Exercise instructions - After locating the line that contains "embed, radius, inner_y" in the records below, write out exactly that line and each line after it through the one that contains "a = pi / 2 * i / 12", and nothing else.
──────── The records
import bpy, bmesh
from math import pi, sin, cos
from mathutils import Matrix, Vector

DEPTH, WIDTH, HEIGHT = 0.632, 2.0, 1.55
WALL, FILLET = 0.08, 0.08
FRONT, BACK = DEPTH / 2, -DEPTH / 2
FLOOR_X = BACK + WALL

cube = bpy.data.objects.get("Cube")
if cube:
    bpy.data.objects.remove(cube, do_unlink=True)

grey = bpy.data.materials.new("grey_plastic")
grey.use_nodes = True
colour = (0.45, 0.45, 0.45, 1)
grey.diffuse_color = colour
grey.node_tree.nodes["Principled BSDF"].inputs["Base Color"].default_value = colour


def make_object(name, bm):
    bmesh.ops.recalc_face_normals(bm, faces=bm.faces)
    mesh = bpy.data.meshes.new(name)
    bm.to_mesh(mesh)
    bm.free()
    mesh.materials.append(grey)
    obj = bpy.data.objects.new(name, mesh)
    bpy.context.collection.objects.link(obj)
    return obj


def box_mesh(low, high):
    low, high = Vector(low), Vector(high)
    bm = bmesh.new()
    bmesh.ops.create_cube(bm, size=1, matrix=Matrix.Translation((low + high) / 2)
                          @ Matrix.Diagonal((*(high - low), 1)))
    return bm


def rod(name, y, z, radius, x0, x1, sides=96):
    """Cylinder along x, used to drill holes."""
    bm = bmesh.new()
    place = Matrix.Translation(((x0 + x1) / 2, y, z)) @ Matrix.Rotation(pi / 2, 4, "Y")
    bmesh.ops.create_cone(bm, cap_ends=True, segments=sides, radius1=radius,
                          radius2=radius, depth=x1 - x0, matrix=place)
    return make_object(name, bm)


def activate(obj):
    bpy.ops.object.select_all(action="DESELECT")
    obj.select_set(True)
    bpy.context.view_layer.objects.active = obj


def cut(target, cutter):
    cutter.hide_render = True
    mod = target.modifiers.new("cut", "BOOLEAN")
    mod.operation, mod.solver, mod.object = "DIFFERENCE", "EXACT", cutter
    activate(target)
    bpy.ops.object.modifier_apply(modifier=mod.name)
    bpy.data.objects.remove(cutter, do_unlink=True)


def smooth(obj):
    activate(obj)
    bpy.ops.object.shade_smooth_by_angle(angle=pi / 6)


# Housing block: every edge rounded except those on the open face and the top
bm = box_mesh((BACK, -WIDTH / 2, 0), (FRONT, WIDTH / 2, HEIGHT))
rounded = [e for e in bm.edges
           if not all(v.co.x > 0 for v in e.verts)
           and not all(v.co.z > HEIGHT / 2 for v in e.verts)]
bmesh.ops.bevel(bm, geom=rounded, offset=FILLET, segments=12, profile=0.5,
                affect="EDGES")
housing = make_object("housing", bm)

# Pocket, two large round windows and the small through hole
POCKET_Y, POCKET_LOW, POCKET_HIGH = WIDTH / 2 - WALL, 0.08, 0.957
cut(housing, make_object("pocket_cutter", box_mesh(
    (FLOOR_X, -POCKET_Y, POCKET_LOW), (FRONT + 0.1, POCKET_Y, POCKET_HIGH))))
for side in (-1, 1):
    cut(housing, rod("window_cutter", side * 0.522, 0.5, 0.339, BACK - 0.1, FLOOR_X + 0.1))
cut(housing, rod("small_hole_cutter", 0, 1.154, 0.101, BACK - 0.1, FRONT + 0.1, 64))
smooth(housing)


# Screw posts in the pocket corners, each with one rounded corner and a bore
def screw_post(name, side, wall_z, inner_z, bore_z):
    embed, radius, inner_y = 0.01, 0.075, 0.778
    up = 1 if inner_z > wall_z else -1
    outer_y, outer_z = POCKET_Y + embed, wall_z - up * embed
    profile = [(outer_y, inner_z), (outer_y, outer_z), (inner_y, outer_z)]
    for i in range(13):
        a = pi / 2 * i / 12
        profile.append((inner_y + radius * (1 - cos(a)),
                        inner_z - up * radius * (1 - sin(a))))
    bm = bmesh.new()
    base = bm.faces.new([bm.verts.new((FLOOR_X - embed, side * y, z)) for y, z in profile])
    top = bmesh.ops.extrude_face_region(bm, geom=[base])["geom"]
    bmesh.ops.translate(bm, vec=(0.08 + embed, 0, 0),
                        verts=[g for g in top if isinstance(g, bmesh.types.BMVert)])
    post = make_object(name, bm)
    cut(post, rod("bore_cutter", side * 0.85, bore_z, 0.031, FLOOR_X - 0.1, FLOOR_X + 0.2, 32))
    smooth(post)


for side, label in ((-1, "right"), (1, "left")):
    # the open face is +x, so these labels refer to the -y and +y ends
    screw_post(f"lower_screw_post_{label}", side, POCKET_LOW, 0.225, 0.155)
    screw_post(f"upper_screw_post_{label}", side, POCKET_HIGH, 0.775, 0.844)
────────────────
Task solution -
    embed, radius, inner_y = 0.01, 0.075, 0.778
    up = 1 if inner_z > wall_z else -1
    outer_y, outer_z = POCKET_Y + embed, wall_z - up * embed
    profile = [(outer_y, inner_z), (outer_y, outer_z), (inner_y, outer_z)]
    for i in range(13):
        a = pi / 2 * i / 12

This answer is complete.